There would be no putting this concept through my limited set of words in their language. “No culture develops a set of supernatural creatures without a reason. They exist to explain something, to serve as a metaphor, to give rise to ritual and tradition. Why do the elves have angels?”
“Because they’re real,” Almond said.
But neither of them laughed with me. Almond’s head drooped and she trudged alongside me without speaking; even Kelu fell silent. I looked from the crown of Almond’s head to the back of Kelu’s and said, “Surely you can’t tell me they exist. Have you seen an angel? A demon?”
“At least you’re as arrogant as an elf,” Kelu said. “It’s a pity you’re arrogant about the wrong things.”
“They’re not myths,” Almond said. “They’re real. Just like we’re real, and elves are real and humans and dragons and sea-snakes.”
“Stories,” I began, and Kelu corrected me. I plunged on. “/Stories./ I accept /elves,/ but /angels/?”
“They exist,” Kelu said.
“But why?” I asked.
“Because demons do,” Almond murmurs.
“Enough,” Kelu said. “He doesn’t understand. We’ll just go back to the language lesson.”
I began to protest, then shrugged.
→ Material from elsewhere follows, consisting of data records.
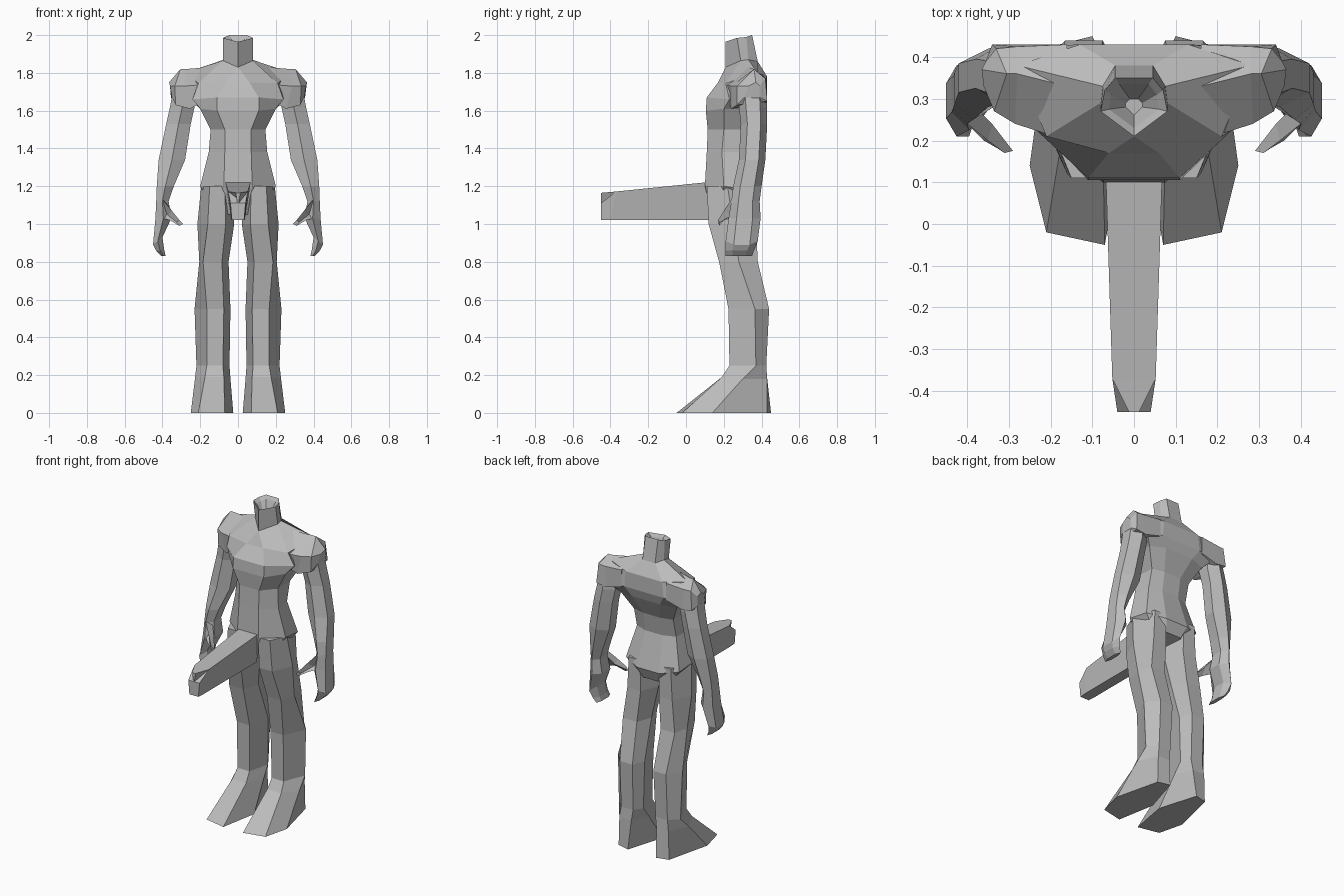
import bpy, bmesh

grey = bpy.data.materials.new("stone grey")
grey.diffuse_color = (0.5, 0.5, 0.5, 1)


def loft(name, rings, mirror=False):
    """Skin a list of equal-length rings, close both ends, shade flat."""
    bm = bmesh.new()
    loops = [[bm.verts.new(p) for p in r] for r in rings]
    n = len(loops[0])
    for a, b in zip(loops, loops[1:]):
        for i in range(n):
            j = (i + 1) % n
            bm.faces.new((a[i], a[j], b[j], b[i]))
    bm.faces.new(loops[0])
    bm.faces.new(loops[-1])
    bmesh.ops.remove_doubles(bm, verts=bm.verts, dist=0.001)
    bmesh.ops.recalc_face_normals(bm, faces=bm.faces)
    me = bpy.data.meshes.new(name)
    bm.to_mesh(me)
    bm.free()
    me.materials.append(grey)
    ob = bpy.data.objects.new(name, me)
    bpy.context.collection.objects.link(ob)
    if mirror:
        m = ob.modifiers.new("mirror", 'MIRROR')
        m.use_mirror_merge = False
    return ob


def sym(*half):
    """Complete a ring from its right half, ordered front to back."""
    return list(half) + [(-x, y, z) for x, y, z in reversed(half)]


def hexa(cx, cy, z, rx, ry, tilt=0.0):
    """Six-sided limb section with ridges at front and back."""
    k = ((0, -1), (1, -.5), (1, .5), (0, 1), (-1, .5), (-1, -.5))
    return [(cx + rx * a, cy + ry * b, z + tilt * a) for a, b in k]


def leg_ring(z, xi, xa, xb, xo, y0, ym, y1):
    return [(xa, y0, z), (xb, y0, z), (xo, ym, z),
            (xb, y1, z), (xa, y1, z), (xi, ym, z)]


# Torso and hollow-topped neck
loft("torso", [
    sym((.04, .14, 1.05), (.10, .17, 1.05), (.11, .32, 1.08), (.05, .36, 1.09)),
    sym((.075, .10, 1.20), (.20, .20, 1.20), (.19, .34, 1.18), (.08, .39, 1.16)),
    sym((.07, .11, 1.38), (.155, .19, 1.38), (.14, .30, 1.38), (.06, .33, 1.38)),
    sym((.07, .115, 1.50), (.145, .20, 1.50), (.14, .33, 1.50), (.06, .35, 1.50)),
    sym((.11, .105, 1.60), (.20, .20, 1.61), (.20, .38, 1.61), (.10, .41, 1.62)),
    sym((.11, .11, 1.67), (.24, .23, 1.66), (.25, .42, 1.66), (.14, .43, 1.68)),
    sym((.06, .17, 1.75), (.21, .21, 1.745), (.28, .38, 1.80), (.13, .43, 1.78)),
    sym((0, .21, 1.83), (.08, .29, 1.865), (.075, .33, 1.87), (.045, .38, 1.86)),
    sym((0, .21, 1.965), (.08, .27, 1.985), (.07, .32, 1.99), (.045, .35, 2.0)),
    sym((0, .23, 1.955), (.06, .275, 1.965), (.055, .31, 1.97), (.035, .335, 1.98)),
    sym((0, .26, 1.90), (.02, .28, 1.90), (.02, .29, 1.90), (.01, .30, 1.90)),
])

# Shoulders run outwards from the chest
loft("shoulder", [
    [(.16, .22, 1.66), (.16, .20, 1.74), (.16, .33, 1.83),
     (.16, .43, 1.78), (.16, .43, 1.67)],
    [(.255, .24, 1.61), (.285, .24, 1.73), (.28, .36, 1.82),
     (.28, .425, 1.77), (.27, .43, 1.64)],
    [(.33, .27, 1.63), (.335, .27, 1.73), (.305, .36, 1.82),
     (.33, .42, 1.77), (.34, .43, 1.65)],
    [(.35, .31, 1.67), (.36, .33, 1.73), (.365, .37, 1.75),
     (.355, .39, 1.73), (.355, .39, 1.67)],
], mirror=True)

# Arm, palm and curled fingers
loft("arm", [
    hexa(.29, .35, 1.70, .055, .075),
    hexa(.295, .355, 1.62, .065, .075),
    hexa(.315, .36, 1.53, .065, .07),
    hexa(.35, .35, 1.34, .07, .07),
    hexa(.385, .325, 1.20, .045, .075),
    hexa(.40, .315, 1.12, .033, .075),
    hexa(.395, .31, 1.03, .042, .085),
    hexa(.425, .295, .91, .025, .085, -.02),
    hexa(.412, .285, .86, .022, .075),
    hexa(.395, .28, .83, .012, .07),
], mirror=True)
loft("thumb", [
    [(.40, .24, 1.13), (.41, .30, 1.08), (.40, .24, 1.03), (.37, .27, 1.10)],
    [(.35, .20, 1.07), (.37, .24, 1.045), (.36, .20, 1.02), (.34, .24, 1.05)],
    [(.31, .17, 1.02), (.325, .18, 1.01), (.31, .175, .99), (.29, .175, 1.0)],
], mirror=True)

# Legs flow into wedge feet
loft("leg", [
    leg_ring(1.20, .02, .07, .15, .195, .11, .22, .37),
    leg_ring(1.00, .02, .065, .16, .215, .12, .25, .37),
    leg_ring(.80, .05, .085, .185, .205, .175, .28, .38),
    leg_ring(.55, .04, .075, .165, .23, .225, .365, .44),
    leg_ring(.25, .045, .08, .165, .22, .23, .37, .425),
    [(.075, .19, .19), (.175, .19, .19), (.228, .30, .18),
     (.175, .43, .18), (.09, .43, .18), (.04, .32, .18)],
    [(.07, -.05, 0), (.21, -.02, 0), (.25, .14, 0),
     (.18, .43, 0), (.10, .45, 0), (.025, .20, 0)],
], mirror=True)

# Tapered beam reaching forward from the hips
loft("front_beam", [
    sym((.068, .14, 1.222), (.035, .14, 1.02)),
    sym((.067, .10, 1.22), (.035, .10, 1.02)),
    sym((.052, -.37, 1.172), (.035, -.40, 1.02)),
    sym((.04, -.45, 1.11), (.032, -.45, 1.02)),
])
loft("beam_tip", [
    [(-.052, -.37, 1.172), (.052, -.37, 1.172), (0, -.36, 1.10)],
    [(-.012, -.45, 1.165), (.012, -.45, 1.165), (0, -.45, 1.09)],
])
They wouldn’t admit to having never seen an angel or a demon, but badgering them about it seemed cruel. All cultures have myths for a reason, and the elves were apparently no exception. I found it charming that they believed that angels had given them their language, but not altogether surprised. It had the hallmarks of their particular arrogance.
Still, I wondered… if the elves truly couldn’t die, as the genets purported, then what did the elves need with a heaven?
Morgan is smart enough and educated enough to ask complicated questions. That’s part of the fun of knowing him.
Anyway, this should give you a hint about whether or not Morgan’s hallucinations are hallucinations…